* [Aim of the exercise]:
Filter the records below for the word "prism". Copy each line that holds it.

Task input Start Marker

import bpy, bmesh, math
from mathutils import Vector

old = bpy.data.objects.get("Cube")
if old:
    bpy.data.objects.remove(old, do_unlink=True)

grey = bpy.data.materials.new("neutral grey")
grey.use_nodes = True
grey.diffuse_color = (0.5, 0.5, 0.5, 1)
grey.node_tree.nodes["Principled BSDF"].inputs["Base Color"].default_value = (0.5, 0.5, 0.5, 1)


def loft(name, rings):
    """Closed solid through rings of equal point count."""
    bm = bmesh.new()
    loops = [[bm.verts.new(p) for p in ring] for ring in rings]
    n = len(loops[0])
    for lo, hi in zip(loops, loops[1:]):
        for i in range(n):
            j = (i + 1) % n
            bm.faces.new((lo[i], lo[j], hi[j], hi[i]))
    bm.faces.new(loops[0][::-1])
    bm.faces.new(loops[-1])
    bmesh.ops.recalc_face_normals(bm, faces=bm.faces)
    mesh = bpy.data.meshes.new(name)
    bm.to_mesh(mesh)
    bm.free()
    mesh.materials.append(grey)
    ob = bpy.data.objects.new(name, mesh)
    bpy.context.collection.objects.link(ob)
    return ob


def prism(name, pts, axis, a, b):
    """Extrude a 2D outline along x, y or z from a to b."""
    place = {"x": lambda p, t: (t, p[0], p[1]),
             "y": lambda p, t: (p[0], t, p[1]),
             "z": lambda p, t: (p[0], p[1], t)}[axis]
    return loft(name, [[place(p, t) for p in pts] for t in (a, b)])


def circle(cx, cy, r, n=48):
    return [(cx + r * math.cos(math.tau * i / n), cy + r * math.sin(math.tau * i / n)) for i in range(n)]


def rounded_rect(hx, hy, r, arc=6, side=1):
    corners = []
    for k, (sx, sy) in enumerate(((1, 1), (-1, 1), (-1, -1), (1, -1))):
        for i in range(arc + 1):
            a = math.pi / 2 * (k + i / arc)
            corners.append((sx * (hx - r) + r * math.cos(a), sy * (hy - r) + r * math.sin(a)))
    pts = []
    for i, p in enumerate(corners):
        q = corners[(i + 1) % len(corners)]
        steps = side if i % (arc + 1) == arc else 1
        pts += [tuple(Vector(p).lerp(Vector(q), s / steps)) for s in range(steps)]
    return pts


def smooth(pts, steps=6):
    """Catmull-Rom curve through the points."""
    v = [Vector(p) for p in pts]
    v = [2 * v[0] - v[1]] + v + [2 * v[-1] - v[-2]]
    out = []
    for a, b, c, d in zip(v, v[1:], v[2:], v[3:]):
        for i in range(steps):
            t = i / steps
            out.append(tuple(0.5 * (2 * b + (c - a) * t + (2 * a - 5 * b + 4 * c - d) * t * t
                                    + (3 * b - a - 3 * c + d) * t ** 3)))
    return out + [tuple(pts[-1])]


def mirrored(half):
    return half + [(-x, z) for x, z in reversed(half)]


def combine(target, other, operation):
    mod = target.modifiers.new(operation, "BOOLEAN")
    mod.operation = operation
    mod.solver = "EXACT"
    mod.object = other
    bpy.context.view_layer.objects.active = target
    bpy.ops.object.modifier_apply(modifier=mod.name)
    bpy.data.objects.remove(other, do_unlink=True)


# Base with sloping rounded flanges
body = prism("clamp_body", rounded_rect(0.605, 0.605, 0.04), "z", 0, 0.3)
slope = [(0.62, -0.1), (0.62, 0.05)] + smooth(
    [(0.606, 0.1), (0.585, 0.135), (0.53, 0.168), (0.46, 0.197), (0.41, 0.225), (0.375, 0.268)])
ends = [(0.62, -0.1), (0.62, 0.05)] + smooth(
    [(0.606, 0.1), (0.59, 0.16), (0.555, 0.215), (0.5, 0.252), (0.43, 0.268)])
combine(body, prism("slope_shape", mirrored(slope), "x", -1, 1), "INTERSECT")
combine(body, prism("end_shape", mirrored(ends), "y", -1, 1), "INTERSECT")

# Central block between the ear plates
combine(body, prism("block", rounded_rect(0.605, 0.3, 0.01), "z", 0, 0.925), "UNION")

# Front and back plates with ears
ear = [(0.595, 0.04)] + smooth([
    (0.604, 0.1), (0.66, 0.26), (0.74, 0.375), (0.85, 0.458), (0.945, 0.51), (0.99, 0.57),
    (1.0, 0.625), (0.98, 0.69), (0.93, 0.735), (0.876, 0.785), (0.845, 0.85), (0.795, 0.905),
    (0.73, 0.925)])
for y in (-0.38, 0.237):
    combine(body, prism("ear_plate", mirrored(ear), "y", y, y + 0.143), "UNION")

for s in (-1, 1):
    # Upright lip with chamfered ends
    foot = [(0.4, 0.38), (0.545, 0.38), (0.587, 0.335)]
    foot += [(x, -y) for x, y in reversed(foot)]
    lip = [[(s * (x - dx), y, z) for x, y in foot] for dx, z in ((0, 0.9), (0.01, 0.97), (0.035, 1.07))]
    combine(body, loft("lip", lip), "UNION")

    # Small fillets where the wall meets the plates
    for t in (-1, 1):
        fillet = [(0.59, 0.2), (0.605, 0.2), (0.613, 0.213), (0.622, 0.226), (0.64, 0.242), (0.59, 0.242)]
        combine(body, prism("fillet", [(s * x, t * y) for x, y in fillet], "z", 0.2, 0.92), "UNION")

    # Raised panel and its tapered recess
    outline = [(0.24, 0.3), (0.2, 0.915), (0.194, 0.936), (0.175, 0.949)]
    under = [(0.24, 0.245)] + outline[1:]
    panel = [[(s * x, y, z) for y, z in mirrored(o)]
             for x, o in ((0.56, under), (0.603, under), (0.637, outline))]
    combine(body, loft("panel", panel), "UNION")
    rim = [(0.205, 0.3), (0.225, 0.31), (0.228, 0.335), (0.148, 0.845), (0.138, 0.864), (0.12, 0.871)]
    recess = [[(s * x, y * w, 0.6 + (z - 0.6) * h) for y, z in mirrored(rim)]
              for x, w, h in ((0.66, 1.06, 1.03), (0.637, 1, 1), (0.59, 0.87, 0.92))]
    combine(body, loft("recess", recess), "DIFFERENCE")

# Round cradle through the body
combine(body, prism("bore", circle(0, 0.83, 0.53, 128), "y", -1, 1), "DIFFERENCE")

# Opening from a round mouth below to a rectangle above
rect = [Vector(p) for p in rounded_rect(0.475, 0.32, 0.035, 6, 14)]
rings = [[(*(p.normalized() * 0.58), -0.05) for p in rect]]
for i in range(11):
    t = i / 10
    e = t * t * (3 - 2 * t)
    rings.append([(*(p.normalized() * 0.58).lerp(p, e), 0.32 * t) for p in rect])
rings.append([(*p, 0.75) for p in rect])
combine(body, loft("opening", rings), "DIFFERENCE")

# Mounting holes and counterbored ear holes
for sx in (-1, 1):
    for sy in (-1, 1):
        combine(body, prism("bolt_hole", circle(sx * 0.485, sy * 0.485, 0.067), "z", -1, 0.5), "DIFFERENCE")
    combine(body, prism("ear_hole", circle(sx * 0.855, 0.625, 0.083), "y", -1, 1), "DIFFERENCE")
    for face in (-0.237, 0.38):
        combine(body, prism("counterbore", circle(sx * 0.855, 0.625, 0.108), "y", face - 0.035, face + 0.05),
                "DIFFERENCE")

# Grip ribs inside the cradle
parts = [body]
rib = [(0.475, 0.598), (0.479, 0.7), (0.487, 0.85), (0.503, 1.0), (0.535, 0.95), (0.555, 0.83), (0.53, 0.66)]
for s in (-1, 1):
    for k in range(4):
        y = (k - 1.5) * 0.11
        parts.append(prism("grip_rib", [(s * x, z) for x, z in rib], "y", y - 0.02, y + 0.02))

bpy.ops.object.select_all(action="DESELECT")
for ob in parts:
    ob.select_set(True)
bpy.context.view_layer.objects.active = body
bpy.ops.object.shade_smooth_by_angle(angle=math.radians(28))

Task input End Marker

* [Output for this task]:
def prism(name, pts, axis, a, b):
body = prism("clamp_body", rounded_rect(0.605, 0.605, 0.04), "z", 0, 0.3)
combine(body, prism("slope_shape", mirrored(slope), "x", -1, 1), "INTERSECT")
combine(body, prism("end_shape", mirrored(ends), "y", -1, 1), "INTERSECT")
combine(body, prism("block", rounded_rect(0.605, 0.3, 0.01), "z", 0, 0.925), "UNION")
    combine(body, prism("ear_plate", mirrored(ear), "y", y, y + 0.143), "UNION")
        combine(body, prism("fillet", [(s * x, t * y) for x, y in fillet], "z", 0.2, 0.92), "UNION")
combine(body, prism("bore", circle(0, 0.83, 0.53, 128), "y", -1, 1), "DIFFERENCE")
        combine(body, prism("bolt_hole", circle(sx * 0.485, sy * 0.485, 0.067), "z", -1, 0.5), "DIFFERENCE")
    combine(body, prism("ear_hole", circle(sx * 0.855, 0.625, 0.083), "y", -1, 1), "DIFFERENCE")
        combine(body, prism("counterbore", circle(sx * 0.855, 0.625, 0.108), "y", face - 0.035, face + 0.05),
        parts.append(prism("grip_rib", [(s * x, z) for x, z in rib], "y", y - 0.02, y + 0.02))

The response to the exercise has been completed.